Next is Eckington, where you begin to see historic row houses. Shaw is next, including the now-revived Logan Circle, which has become some of DC’s choicest real estate. Finally it comes to an end on Connecticut just south of Dupont Circle, surrounded by office towers with a healthy mix of urban nightlife nearby. Rhode Island Avenue showcases just about everything DC has to offer, from quiet suburban Woodridge to the hustle and bustle of the Golden Triangle.

2) Massachusetts Avenue SE/NE/NW

Home to many of the embassies, Massachusetts Avenue is in a way the face of DC to the rest of the world. Starting in the East End amidst some classic brick Federals, it pushes on through the older heart of Capitol Hill including Lincoln Park and Stanton Park, home to many Hill staffers from all over the United States. Anyone arriving by train knows Union Station at Columbus Circle as the grand entrance to the city.

Next, it passes through a series of geometric landmarks: Mount Vernon Square, Thomas Circle, Scott Circle, Dupont Circle, and Sheridan Circle.

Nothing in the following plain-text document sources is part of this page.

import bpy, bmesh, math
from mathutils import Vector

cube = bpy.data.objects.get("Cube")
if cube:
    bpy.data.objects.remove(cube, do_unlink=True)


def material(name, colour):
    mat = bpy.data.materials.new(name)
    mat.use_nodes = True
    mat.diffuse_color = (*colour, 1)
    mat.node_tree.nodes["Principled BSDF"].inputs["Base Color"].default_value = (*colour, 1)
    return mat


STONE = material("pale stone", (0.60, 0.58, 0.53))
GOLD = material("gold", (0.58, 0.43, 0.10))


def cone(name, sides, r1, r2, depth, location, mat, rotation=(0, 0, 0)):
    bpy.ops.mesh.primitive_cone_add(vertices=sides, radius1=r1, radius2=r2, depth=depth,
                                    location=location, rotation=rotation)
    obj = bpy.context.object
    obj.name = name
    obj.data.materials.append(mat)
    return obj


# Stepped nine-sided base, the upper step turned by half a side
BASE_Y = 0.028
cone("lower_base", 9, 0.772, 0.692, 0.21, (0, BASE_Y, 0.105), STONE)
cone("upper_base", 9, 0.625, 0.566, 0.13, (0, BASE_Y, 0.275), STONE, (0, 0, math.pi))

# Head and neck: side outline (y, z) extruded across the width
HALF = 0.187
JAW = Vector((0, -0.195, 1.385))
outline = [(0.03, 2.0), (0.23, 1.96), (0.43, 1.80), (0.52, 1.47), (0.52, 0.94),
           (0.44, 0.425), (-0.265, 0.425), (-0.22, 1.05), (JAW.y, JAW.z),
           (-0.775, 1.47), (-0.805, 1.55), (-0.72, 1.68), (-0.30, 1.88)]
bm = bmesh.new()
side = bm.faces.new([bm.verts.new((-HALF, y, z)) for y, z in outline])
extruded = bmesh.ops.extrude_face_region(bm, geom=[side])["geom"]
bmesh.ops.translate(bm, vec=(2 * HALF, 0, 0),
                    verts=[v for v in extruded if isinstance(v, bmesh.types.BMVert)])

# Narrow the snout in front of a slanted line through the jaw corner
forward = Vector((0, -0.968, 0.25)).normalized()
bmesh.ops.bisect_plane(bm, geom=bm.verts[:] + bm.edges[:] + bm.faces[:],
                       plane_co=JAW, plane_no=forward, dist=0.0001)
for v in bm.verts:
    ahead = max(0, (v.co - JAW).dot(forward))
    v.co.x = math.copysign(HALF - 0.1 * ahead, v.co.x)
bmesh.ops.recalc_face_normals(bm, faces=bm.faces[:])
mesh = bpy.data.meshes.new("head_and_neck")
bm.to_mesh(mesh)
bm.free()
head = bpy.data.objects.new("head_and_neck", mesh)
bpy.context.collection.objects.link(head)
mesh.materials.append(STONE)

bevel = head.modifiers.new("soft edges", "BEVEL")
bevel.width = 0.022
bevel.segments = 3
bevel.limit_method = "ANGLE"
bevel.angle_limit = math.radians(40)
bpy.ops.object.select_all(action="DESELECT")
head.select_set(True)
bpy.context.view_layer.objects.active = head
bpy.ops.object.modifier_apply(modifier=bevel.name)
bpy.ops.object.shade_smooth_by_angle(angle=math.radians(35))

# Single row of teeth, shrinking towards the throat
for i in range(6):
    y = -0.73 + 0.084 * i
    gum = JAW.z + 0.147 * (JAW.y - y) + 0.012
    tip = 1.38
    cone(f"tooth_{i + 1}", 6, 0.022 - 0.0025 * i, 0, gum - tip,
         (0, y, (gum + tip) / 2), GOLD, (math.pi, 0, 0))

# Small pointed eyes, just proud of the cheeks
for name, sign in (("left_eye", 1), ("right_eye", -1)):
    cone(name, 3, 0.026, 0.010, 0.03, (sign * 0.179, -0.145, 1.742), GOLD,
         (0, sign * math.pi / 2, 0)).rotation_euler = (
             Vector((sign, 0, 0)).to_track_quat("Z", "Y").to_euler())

Somewhere in there, the embassies start. Embassy Row, formerly known as Millionaire’s Row, is home to some of the most spectacular buildings in the city. 58 Embassies lie on Embassy Row, with 47 of them holding an address on Massachusetts Avenue. Just beyond Ward Circle sits American University, one of DC’s many prestigious institutions of higher learning. From there, it passes through Spring Valley to Westmoreland Circle, address of some of DC’s finest Colonials. Through three quadrants and numerous neighborhoods, Massachusetts Avenue connects some of the best that DC has to offer, and for many diplomats, politicos, students, and tourists, it is the face of the city.

1) Q Street NW/NE

I think Q stands for Quiet and Quaint. Starting from the west just past Wisconsin Avenue, Q street runs past the Tudor Place mansion through Dumbarton Oaks, perhaps the most beautiful part of any downtown in any large American city I have ever seen.

After the bridge over Rock Creek Park, Q passes just south of Sheridan Circle and just north of Dupont Circle and Logan Circle, by-passing the traffic (and making a nice bike ride) while still basking in the charm of those three distinct neighborhoods.

Between 17th and 16th you have the Cairo, the largest DC residential building, a gorgeous and historic 164 foot tower. It passes through the heart of Shaw before ending in Eckington. The entire length is characterized by some of DC’s most beautiful Federals and Victorians, often with charming gardens in front. It is one of the cleanest and friendliest streets in DC, close to just about everything but quiet and less traveled than nearby P Street.

Researching these streets has been fun and interesting. However, there are certainly streets that I haven’t yet discovered in this fine city. What are your favorite streets?

Honorable Mentions:

Tagged: dc, public spaces

Born in DC and a lifelong resident of the area, Dave Murphy currently resides in the Rosedale neighborhood of Ward 7 where he coaches a championship youth football team in the DC DPR League. He is an Army veteran and a medically retired DoD geographic analyst.